Won't buy 2nd in series if one is written. This wimpy doormat heroine kept letting the pushy neighboring storekeeper walk in on her through the end of the book. No character growth to speak of = not the kind of female protagonist I want to continue to read about.
BooksMakeMeHappy More than 1 year ago
I really like mystery books like this. I could compare it to the Cat Who... series by Lilian Jackson Braun. I found this book to be a rather enjoyable, light read. However, I became easily confused by the book, which usually doesn't happen with me. I would stop at the end of a chapter and come back the next day and not be sure what the new chapter was referring to. I also felt that the story left a lot of loose ends. I understand that this is the beginning of a series, but I was hoping the books would be self-contained, which they only partially are. There are smaller mysteries and a couple of larger mysteries. I think I'll have to read this one again to understand it all.
Anonymous More than 1 year ago
Ms. Hale's first try at this literary genre is off to a rocky start in this reader's opinion. The story began with promise. But soon, the story stalls and the writing feels forced. Ms. Hales characters are flat and at times either too overblown or not believable at all. Her overuse of metaphors and adjectives derailed most of the narrative. Her hints to "who dunnit" gave away the answer early on in this confusing story. At times, Ms. Hale temporarily lost her self-consciousness, and the story would begin to spark, but alas, it never truly ignited. Even stranger, Ms. Hale waited until the end to provide her protaganist's name. And to make matters worse this author gives her protaganist her own name. I hope that Ms. Hale can work out some of the bugs in her second book. I do admire anyone who tries to write in this difficult and highly competitve genre and I commend her for giving it a second try.
Pat- More than 1 year ago
A little mystery a little fun. Look forward to more stories by Rebecca Hale.
KathleenFenton More than 1 year ago
This beautiful book is a rare reading pleasure! I read this breathlessly, I couldn't put it down. I hated to see it come to an end. What more can one ask?
mysterycat More than 1 year ago
A fun, light, romp with plenty of Cat participationand interesting history fact. Too often covers lure a cat fancier in with their illustrations then .... no cat. These cats have personality. If you don't like cats, don't bother.
Anonymous More than 1 year ago
Anonymous More than 1 year ago
Joyann More than 1 year ago
I really enjoyed this book. I am not a big reader and I read this book in 1 night. If you like San Francisco history, mystery and cat antics you will have fun with this book. The niece gets herself involved in a historical treasure hunt with many twists and turns.
Anonymous More than 1 year ago

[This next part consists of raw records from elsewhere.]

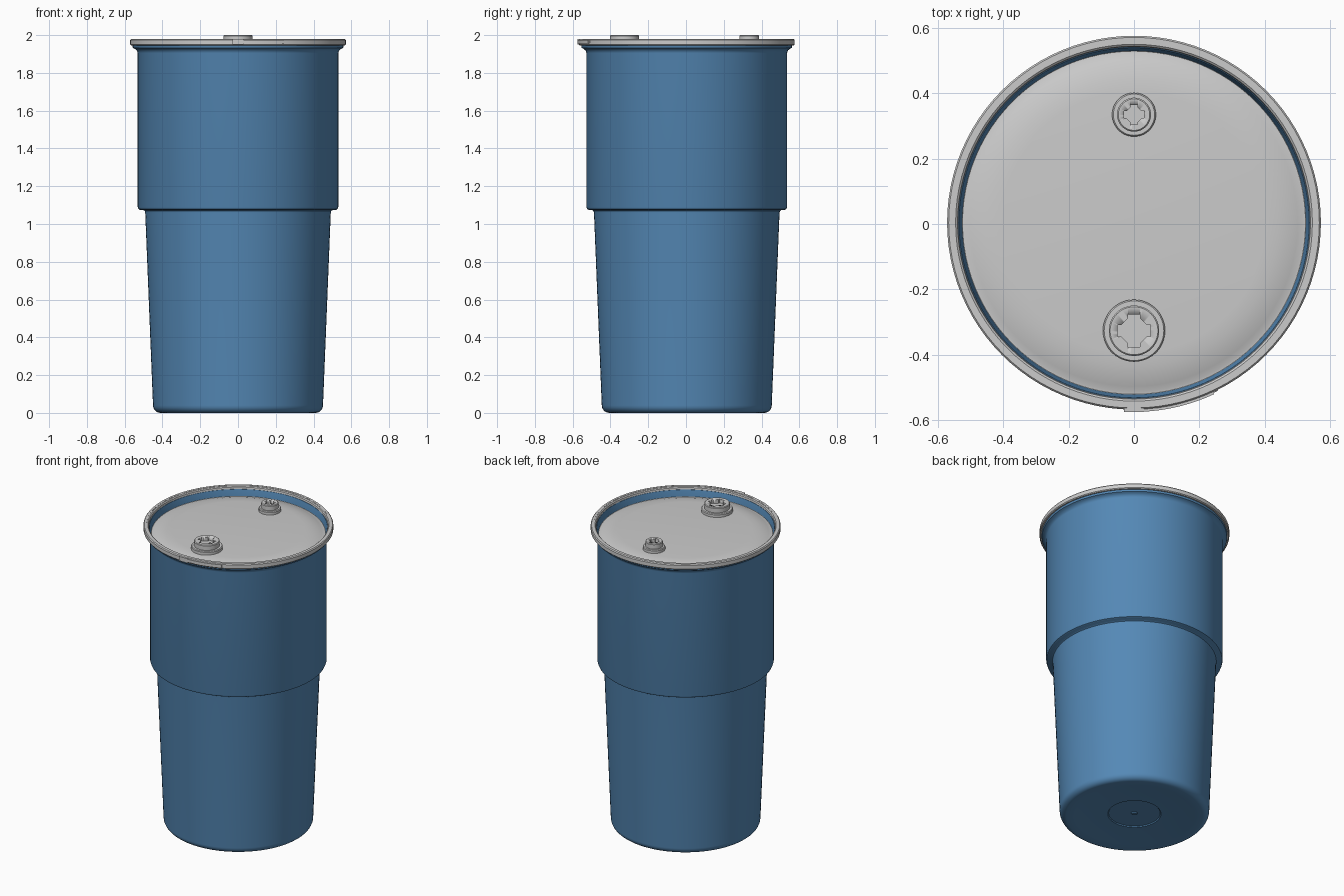
import bpy, bmesh
from math import sin, cos, pi, atan2, radians

if "Cube" in bpy.data.objects:
    bpy.data.objects.remove(bpy.data.objects["Cube"])

CY = 0.004  # drum axis sits slightly back because of the clamp lever
SEG = 96

blue = bpy.data.materials.new("blue_plastic")
blue.diffuse_color = (0.09, 0.25, 0.47, 1)
blue.use_nodes = True
blue.node_tree.nodes["Principled BSDF"].inputs["Base Color"].default_value = blue.diffuse_color


def finish(name, bm, mat=None, angle=35):
    bmesh.ops.recalc_face_normals(bm, faces=bm.faces)
    me = bpy.data.meshes.new(name)
    bm.to_mesh(me)
    bm.free()
    ob = bpy.data.objects.new(name, me)
    bpy.context.collection.objects.link(ob)
    if mat:
        me.materials.append(mat)
    bpy.ops.object.select_all(action='DESELECT')
    bpy.context.view_layer.objects.active = ob
    ob.select_set(True)
    bpy.ops.object.shade_smooth_by_angle(angle=radians(angle))
    return ob


def lathe(name, profile, y=CY, closed=False, mat=None, seg=SEG, flip=False):
    """Spin an (r, z) profile round a vertical axis."""
    bm = bmesh.new()
    rings = []
    for r, z in profile:
        if r == 0:
            rings.append([bm.verts.new((0, y, z))] * seg)
        else:
            rings.append([bm.verts.new((r * cos(2 * pi * i / seg), y + r * sin(2 * pi * i / seg), z))
                          for i in range(seg)])
    pairs = list(zip(rings, rings[1:]))
    if closed:
        pairs.append((rings[-1], rings[0]))
    for a, b in pairs:
        for i in range(seg):
            j = (i + 1) % seg
            bm.faces.new(list(dict.fromkeys((a[i], a[j], b[j], b[i]))))
    return finish(name, bm, mat)


def prism(bm, pts, z0, z1):
    lo = [bm.verts.new((x, y, z0)) for x, y in pts]
    hi = [bm.verts.new((x, y, z1)) for x, y in pts]
    n = len(pts)
    bm.faces.new(lo[::-1])
    bm.faces.new(hi)
    for i in range(n):
        j = (i + 1) % n
        bm.faces.new((lo[i], lo[j], hi[j], hi[i]))


def arc_strip(name, r0, r1, a0, a1, z0, z1, n=14):
    """Curved bar around the drum; angles in degrees."""
    angs = [radians(a0 + (a1 - a0) * i / n) for i in range(n + 1)]
    pts = [(r1 * cos(a), CY + r1 * sin(a)) for a in angs]
    pts += [(r0 * cos(a), CY + r0 * sin(a)) for a in reversed(angs)]
    bm = bmesh.new()
    prism(bm, pts, z0, z1)
    return finish(name, bm)


# Drum body: double-walled shell from base to collar and back down inside
corner = [(0.41 + 0.04 * sin(a), 0.04 - 0.04 * cos(a)) for a in [i * pi / 12 for i in range(7)]]
lathe("drum_body", [(0, 0.012), (0.012, 0.012), (0.02, 0.018), (0.155, 0.018), (0.16, 0.012),
                    (0.28, 0.01), (0.36, 0.003)] + corner +
      [(0.491, 1.055), (0.493, 1.068), (0.50, 1.073), (0.518, 1.074), (0.527, 1.079), (0.531, 1.09),
       (0.531, 1.905), (0.535, 1.918), (0.546, 1.927), (0.556, 1.932), (0.558, 1.938), (0.558, 1.962),
       (0.535, 1.962), (0.52, 1.90), (0.515, 1.11), (0.478, 1.05), (0.435, 0.05), (0, 0.035)],
      mat=blue)

# Lid: rolled rim, recessed wall, groove and gently domed panel
lathe("lid", [(0.56, 1.955), (0.562, 1.972), (0.556, 1.979), (0.545, 1.979), (0.539, 1.974),
              (0.534, 1.945), (0.530, 1.926), (0.524, 1.92), (0.516, 1.921), (0.50, 1.927),
              (0.475, 1.935), (0.44, 1.942), (0.40, 1.945), (0, 1.945)])

# Clamp ring round the rim
lathe("clamp_ring", [(0.552, 1.945), (0.566, 1.945), (0.571, 1.95), (0.571, 1.974),
                     (0.566, 1.98), (0.552, 1.98)], closed=True)

# Clamp lever, hinge block and hinge pin
arc_strip("clamp_lever", 0.568, 0.578, -88, -65, 1.955, 1.975)
arc_strip("lever_hinge_block", 0.566, 0.579, -93, -87, 1.95, 1.979, 4)
arc_strip("lever_end_tab", 0.568, 0.574, -67, -63.5, 1.958, 1.972, 4)


# Bungs: flange, cap and cross-shaped key recess
def bung(name, y, flange_r, cap_r, arm):
    lathe(name + "_flange", [(0, 1.94), (flange_r, 1.94), (flange_r, 1.962), (flange_r - 0.004, 1.967),
                             (0, 1.967)], y=y, seg=48)
    cap = lathe(name + "_cap", [(0, 1.955), (cap_r, 1.955), (cap_r, 1.996), (cap_r - 0.004, 2.0),
                                (0, 2.0)], y=y, seg=48)
    quarter = [(1, -0.36), (1, 0.36), (0.76, 0.36), (0.36, 0.76)]
    pts = []
    for k in range(4):
        c, s = round(cos(k * pi / 2)), round(sin(k * pi / 2))
        for u, v in quarter[:3] + quarter[3:]:
            pts.append((arm * (u * c - v * s), y + arm * (u * s + v * c)))
    bm = bmesh.new()
    pts = [p for i, p in enumerate(pts)]
    prism(bm, pts, 1.975, 2.05)
    cutter = finish(name + "_cutter", bm)
    cutter.hide_render = True
    mod = cap.modifiers.new("key_recess", 'BOOLEAN')
    mod.operation = 'DIFFERENCE'
    mod.solver = 'EXACT'
    mod.object = cutter
    bpy.ops.object.select_all(action='DESELECT')
    bpy.context.view_layer.objects.active = cap
    cap.select_set(True)
    bpy.ops.object.modifier_move_to_index(modifier=mod.name, index=0)
    bpy.ops.object.modifier_apply(modifier=mod.name)
    bpy.data.objects.remove(cutter)


bung("large_bung", -0.326, 0.095, 0.077, 0.05)
bung("small_bung", 0.334, 0.067, 0.052, 0.03)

enjoyed this book very much, hope it will become a series. I would buy more books by this author.
bill65 More than 1 year ago
One not to be bypassed by cat owners.
RGD68 More than 1 year ago
A must read book
Anonymous More than 1 year ago